## Task brief
Count the lines in the entries that contain the string "outline". State nothing but the number.

## Source records

▶

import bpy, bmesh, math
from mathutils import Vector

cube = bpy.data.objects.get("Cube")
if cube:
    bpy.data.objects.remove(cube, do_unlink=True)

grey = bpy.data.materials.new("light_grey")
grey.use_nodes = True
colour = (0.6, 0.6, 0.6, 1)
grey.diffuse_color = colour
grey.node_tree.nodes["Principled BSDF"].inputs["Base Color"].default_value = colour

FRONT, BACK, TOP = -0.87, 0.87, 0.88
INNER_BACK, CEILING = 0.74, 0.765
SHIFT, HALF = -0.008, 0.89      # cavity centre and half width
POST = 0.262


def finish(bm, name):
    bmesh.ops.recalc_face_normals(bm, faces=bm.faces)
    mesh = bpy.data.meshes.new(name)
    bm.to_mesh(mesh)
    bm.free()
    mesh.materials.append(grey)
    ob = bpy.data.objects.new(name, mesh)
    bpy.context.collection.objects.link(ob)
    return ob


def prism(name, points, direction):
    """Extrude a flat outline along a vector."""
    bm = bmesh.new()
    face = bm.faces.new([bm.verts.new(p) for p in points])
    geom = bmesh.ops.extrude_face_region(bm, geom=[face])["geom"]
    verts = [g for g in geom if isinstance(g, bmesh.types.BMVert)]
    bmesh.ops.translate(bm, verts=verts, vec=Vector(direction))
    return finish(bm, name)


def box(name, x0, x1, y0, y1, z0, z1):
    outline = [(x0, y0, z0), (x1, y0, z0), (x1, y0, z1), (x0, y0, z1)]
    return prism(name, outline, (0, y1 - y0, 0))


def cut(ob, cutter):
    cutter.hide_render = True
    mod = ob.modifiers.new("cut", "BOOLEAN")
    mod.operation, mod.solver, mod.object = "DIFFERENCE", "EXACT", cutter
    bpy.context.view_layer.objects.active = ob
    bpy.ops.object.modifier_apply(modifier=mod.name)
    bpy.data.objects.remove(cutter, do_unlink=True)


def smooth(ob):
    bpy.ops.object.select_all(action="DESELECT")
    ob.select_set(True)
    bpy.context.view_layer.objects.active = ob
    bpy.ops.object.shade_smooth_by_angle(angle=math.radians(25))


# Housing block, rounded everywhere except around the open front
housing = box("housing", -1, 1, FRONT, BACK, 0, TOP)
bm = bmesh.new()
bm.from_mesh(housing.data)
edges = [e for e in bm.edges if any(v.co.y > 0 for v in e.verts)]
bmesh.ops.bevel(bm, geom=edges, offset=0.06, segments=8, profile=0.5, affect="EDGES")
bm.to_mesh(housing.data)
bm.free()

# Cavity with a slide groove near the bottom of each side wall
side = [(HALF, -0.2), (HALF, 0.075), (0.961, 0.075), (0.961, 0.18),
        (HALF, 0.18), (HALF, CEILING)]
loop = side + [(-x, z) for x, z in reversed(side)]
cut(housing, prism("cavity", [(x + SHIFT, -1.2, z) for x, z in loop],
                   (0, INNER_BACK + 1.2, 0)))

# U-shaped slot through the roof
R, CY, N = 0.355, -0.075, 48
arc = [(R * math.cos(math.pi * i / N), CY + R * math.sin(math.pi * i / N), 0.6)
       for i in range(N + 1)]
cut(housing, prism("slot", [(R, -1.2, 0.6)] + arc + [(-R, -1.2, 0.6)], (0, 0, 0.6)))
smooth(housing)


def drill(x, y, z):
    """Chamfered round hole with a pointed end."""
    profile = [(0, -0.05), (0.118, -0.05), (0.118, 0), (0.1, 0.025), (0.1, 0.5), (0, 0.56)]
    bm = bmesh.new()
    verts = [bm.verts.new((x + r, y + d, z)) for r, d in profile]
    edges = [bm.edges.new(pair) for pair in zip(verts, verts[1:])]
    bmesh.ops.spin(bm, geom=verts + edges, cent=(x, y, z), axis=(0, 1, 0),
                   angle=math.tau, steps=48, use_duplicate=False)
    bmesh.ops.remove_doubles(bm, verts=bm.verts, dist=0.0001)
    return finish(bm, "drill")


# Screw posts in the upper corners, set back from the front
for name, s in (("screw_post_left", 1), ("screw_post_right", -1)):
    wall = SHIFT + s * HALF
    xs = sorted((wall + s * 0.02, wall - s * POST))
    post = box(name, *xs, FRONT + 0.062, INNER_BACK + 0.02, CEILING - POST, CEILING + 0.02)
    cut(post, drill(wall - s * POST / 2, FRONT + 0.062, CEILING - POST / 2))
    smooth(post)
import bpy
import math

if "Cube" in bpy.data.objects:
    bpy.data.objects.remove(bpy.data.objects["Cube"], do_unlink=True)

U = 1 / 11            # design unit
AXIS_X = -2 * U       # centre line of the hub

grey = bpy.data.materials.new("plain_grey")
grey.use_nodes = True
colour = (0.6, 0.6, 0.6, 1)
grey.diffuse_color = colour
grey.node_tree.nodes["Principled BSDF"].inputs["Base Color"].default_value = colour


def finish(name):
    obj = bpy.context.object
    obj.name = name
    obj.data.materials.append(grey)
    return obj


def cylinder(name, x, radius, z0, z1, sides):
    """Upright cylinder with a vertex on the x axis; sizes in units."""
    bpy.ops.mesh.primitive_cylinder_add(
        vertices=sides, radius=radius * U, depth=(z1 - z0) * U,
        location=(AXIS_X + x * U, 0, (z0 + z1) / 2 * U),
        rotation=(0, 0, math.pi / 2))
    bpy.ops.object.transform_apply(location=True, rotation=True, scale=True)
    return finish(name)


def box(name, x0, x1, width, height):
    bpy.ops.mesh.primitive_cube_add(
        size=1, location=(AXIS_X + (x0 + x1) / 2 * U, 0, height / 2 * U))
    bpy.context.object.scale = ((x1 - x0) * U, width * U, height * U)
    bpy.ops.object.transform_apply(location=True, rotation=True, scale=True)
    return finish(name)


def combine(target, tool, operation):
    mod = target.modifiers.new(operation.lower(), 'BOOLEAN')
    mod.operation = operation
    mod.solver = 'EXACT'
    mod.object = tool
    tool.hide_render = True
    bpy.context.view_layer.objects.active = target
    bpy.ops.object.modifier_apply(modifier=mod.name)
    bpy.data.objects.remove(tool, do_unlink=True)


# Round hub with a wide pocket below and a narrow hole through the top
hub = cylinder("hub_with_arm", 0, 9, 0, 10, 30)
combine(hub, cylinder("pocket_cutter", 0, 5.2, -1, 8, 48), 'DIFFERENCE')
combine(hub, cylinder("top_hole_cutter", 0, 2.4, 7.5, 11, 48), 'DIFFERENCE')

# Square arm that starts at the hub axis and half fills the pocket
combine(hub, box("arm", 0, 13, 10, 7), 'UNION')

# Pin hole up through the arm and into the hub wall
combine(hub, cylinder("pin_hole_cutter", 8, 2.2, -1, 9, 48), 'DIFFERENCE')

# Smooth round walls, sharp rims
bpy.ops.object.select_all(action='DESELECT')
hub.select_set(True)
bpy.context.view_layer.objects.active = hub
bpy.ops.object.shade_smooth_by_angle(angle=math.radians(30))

◀

## Exercise output
3